Jeff Bezos is stepping down as Amazon CEO to focus on his feud with Musk full-time

Bezos founded Amazon in 1994 as an online bookstore. But now he has bigger ambitions to take to the stars with his rocket company Blue Origin.

Jeff Bezos speaking at a presentation for his rocket company Blue Origin.
The Washington Post/The Washington Post/Getty Images

Jeff Bezos has announced he is stepping down as CEO of Amazon, marking the end of a 27-year run turning a simple online bookseller into the fourth largest company in the world by selling of everything from shoes to groceries and even cloud computing. On that last point, his named successor is Andy Jassy, the current head of Amazon Web Services. There were for a long time whispers that Jassy would someday take the helm.

End of an era — In his surprise announcement on Tuesday, Bezos suggested he intends to turn his attention to other interests, namely his Blue Origin rocket company. "I’m excited to announce that this Q3 I’ll transition to Executive Chair of the Amazon Board and Andy Jassy will become CEO," said Bezos in a letter. "In the Exec Chair role, I intend to focus my energies and attention on new products and early initiatives."

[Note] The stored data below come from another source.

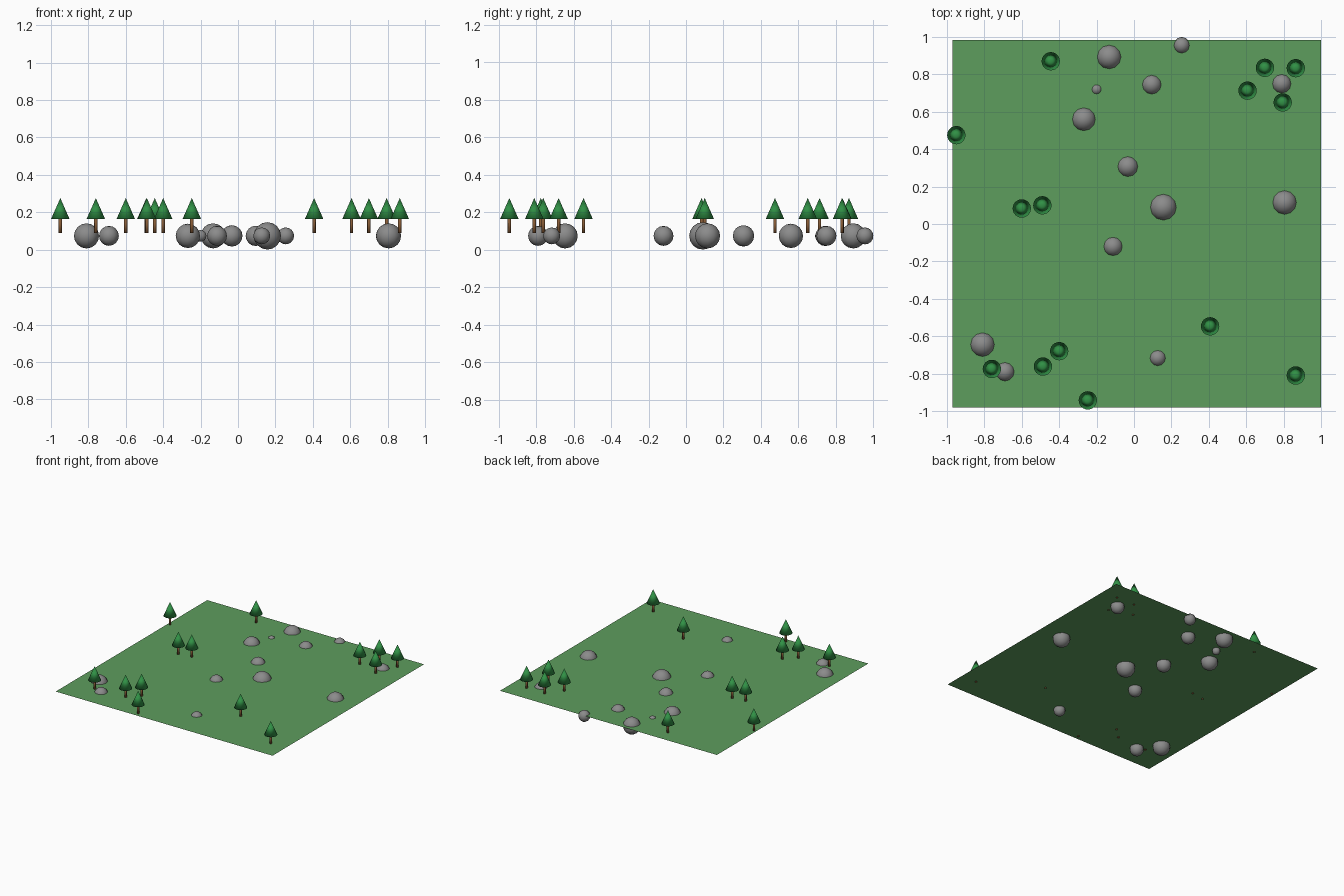
import bpy
import bmesh
from mathutils import Matrix, Vector

default_cube = bpy.data.objects.get("Cube")
if default_cube:
    bpy.data.objects.remove(default_cube, do_unlink=True)


def make_material(name, red, green, blue):
    material = bpy.data.materials.new(name)
    material.use_nodes = True
    colour = (red, green, blue, 1)
    material.diffuse_color = colour
    shader = next(n for n in material.node_tree.nodes if n.type == "BSDF_PRINCIPLED")
    shader.inputs["Base Color"].default_value = colour
    return material


def finish_mesh(bm, name, material, smooth=True):
    mesh = bpy.data.meshes.new(name)
    for face in bm.faces:
        face.smooth = smooth
    bm.to_mesh(mesh)
    bm.free()
    mesh.materials.append(material)
    return mesh


def cone_mesh(name, material, radius_bottom, radius_top, low, high, sides):
    bm = bmesh.new()
    bmesh.ops.create_cone(
        bm, cap_ends=True, segments=sides,
        radius1=radius_bottom, radius2=radius_top, depth=high - low,
        matrix=Matrix.Translation((0, 0, (low + high) / 2)))
    return finish_mesh(bm, name, material)


def place(name, mesh, location, scale=1):
    obj = bpy.data.objects.new(name, mesh)
    obj.location = location
    obj.scale = (scale, scale, scale)
    bpy.context.scene.collection.objects.link(obj)
    return obj


grass = make_material("grass_green", 0.11, 0.34, 0.11)
leaves = make_material("pine_green", 0.03, 0.28, 0.06)
bark = make_material("bark_brown", 0.23, 0.10, 0.035)
stone = make_material("stone_grey", 0.26, 0.26, 0.26)

GROUND_HEIGHT = 0.092
ROCK_HEIGHT = 0.074

# Ground: a single flat sheet that cuts through the rocks
bm = bmesh.new()
corners = [(-0.97, -0.98), (1, -0.98), (1, 0.985), (-0.97, 0.985)]
bm.faces.new([bm.verts.new((x, y, GROUND_HEIGHT)) for x, y in corners])
place("ground", finish_mesh(bm, "ground", grass, smooth=False), (0, 0, 0))

# Trees: a slim trunk below a cone of foliage, sharing meshes
trunk = cone_mesh("trunk", bark, 0.009, 0.009, 0.09, 0.168, 12)
foliage = cone_mesh("foliage", leaves, 0.049, 0, 0.165, 0.276, 24)
tree_spots = [
    (-0.445, 0.87), (-0.95, 0.475), (0.70, 0.835), (0.865, 0.833),
    (0.607, 0.713), (0.795, 0.65), (-0.60, 0.083), (-0.49, 0.10),
    (0.407, -0.547), (-0.40, -0.68), (-0.487, -0.762), (-0.76, -0.775),
    (-0.247, -0.943), (0.865, -0.81),
]
for index, (x, y) in enumerate(tree_spots, start=1):
    place(f"tree_trunk_{index}", trunk, (x, y, 0))
    place(f"tree_foliage_{index}", foliage, (x, y, 0))

# Rocks: low-poly balls of several sizes, half sunk in the ground
bm = bmesh.new()
bmesh.ops.create_uvsphere(bm, u_segments=12, v_segments=8, radius=1)
rock = finish_mesh(bm, "rock", stone)
rock_spots = [
    (-0.133, 0.893, 0.067), (0.255, 0.955, 0.045), (-0.20, 0.72, 0.031),
    (0.095, 0.745, 0.054), (0.79, 0.75, 0.053), (-0.268, 0.56, 0.065),
    (-0.033, 0.307, 0.057), (0.157, 0.09, 0.073), (0.805, 0.115, 0.067),
    (-0.112, -0.12, 0.053), (-0.81, -0.645, 0.067), (-0.69, -0.79, 0.053),
    (0.127, -0.717, 0.045),
]
for index, (x, y, radius) in enumerate(rock_spots, start=1):
    place(f"rock_{index}", rock, Vector((x, y, ROCK_HEIGHT)), radius)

Bezos still owns over 10 percent of Amazon, meaning that he could continue being an influential force at the company. But privately, without taking all the punches for Amazon's ills — be it the plight of its warehouse workers, pollution caused by Amazon's vast logistics network, or claims that the company abuses its marketplace power.

Bezos follows in the footsteps of other tech titans to exit their companies for other pursuits, such as Microsoft's Bill Gates and Google co-founders Larry Page and Sergey Brin. The latter pair stepped back from top roles in 2019 and have been investing startups in the field of aeronautics. Page has funded two startups building flying cars, Kitty Hawk and Zee.Aero. Brin, meanwhile, has reportedly been developing his own airship under a Google-owned company called Planetary Ventures.

Neither Page nor Brin have been seen in public since stepping down from acting roles at Google — which was probably part of the idea. Luckily for both, they retreated from management positions before the public sentiment on Silicon Valley turned sour. Even though they still hold majority voting control in Google, and can make decisions at the company, it is instead their successor Sundar Pichai who is forced to take the brunt of criticism directed at Google. The company is currently being sued by the Department of Justice over allegations of anticompetitive behavior.

Amazon is doing better than ever, having seen its dominance in commerce only solidify during the pandemic. Bezos likely feels now is better than ever to dip out and turn his attention to Blue Origin, the company he founded in 2000 to reinvigorate the space industry. "Being the CEO of Amazon is a deep responsibility, and it’s consuming," the letter reads. "When you have a responsibility like that, it’s hard to put attention on anything else." Like Gates before him, Bezos can also now spend time repairing his public image — he said he plans to spend more time on his $10 billion Earth Fund, which is designed to invest in initiatives combating climate change.

Space race — The race to introduce commercial space travel has heated up in recent years, with Blue Origin being just one of several companies hoping to unlock the potential of easy access to space. The company has been working aggressively on development of reusable rockets similar to Elon Musk's SpaceX. Making rockets that aren't destroyed after one use could tremendously bring down the cost of launches.

Blue Origin was founded two years prior to SpaceX but has held a much quieter profile. The Amazon founder might not be as outspoken as Musk, but his company has been making progress all the same. Last month it completed a successful test flight of its upgraded New Shepard vessel. Blue Origin hopes that to conduct its first crewed flight by as soon as early April.

But SpaceX remains in the lead. Musk last year made a jab at Blue Origin and Bezos, saying he's "too old" and Blue Origin "too slow" to reach the moon. Neither company has accomplished that, but SpaceX last year shuttled astronauts to the International Space Station as part of a lucrative NASA contract, an achievement Blue Origin hasn't yet matched.

Bezos and Musk are also in competition for something else: the title of world's wealthiest person.

Back in 2018, Bezos said he believes his $182 billion fortune is best spent in space, where humans could theoretically tap into unlimited resources and energy as Earth reaches its limits.

He has received criticism for those comments since there are so many ills his money could be used to fix down on Earth. But maybe solving inequality is too pedestrian a problem for a billionaire like Bezos. There's no denying his "Everything Store" has left an indelible mark on the world. Amazon changed the way people buy goods, and the world was forced the world to move with it.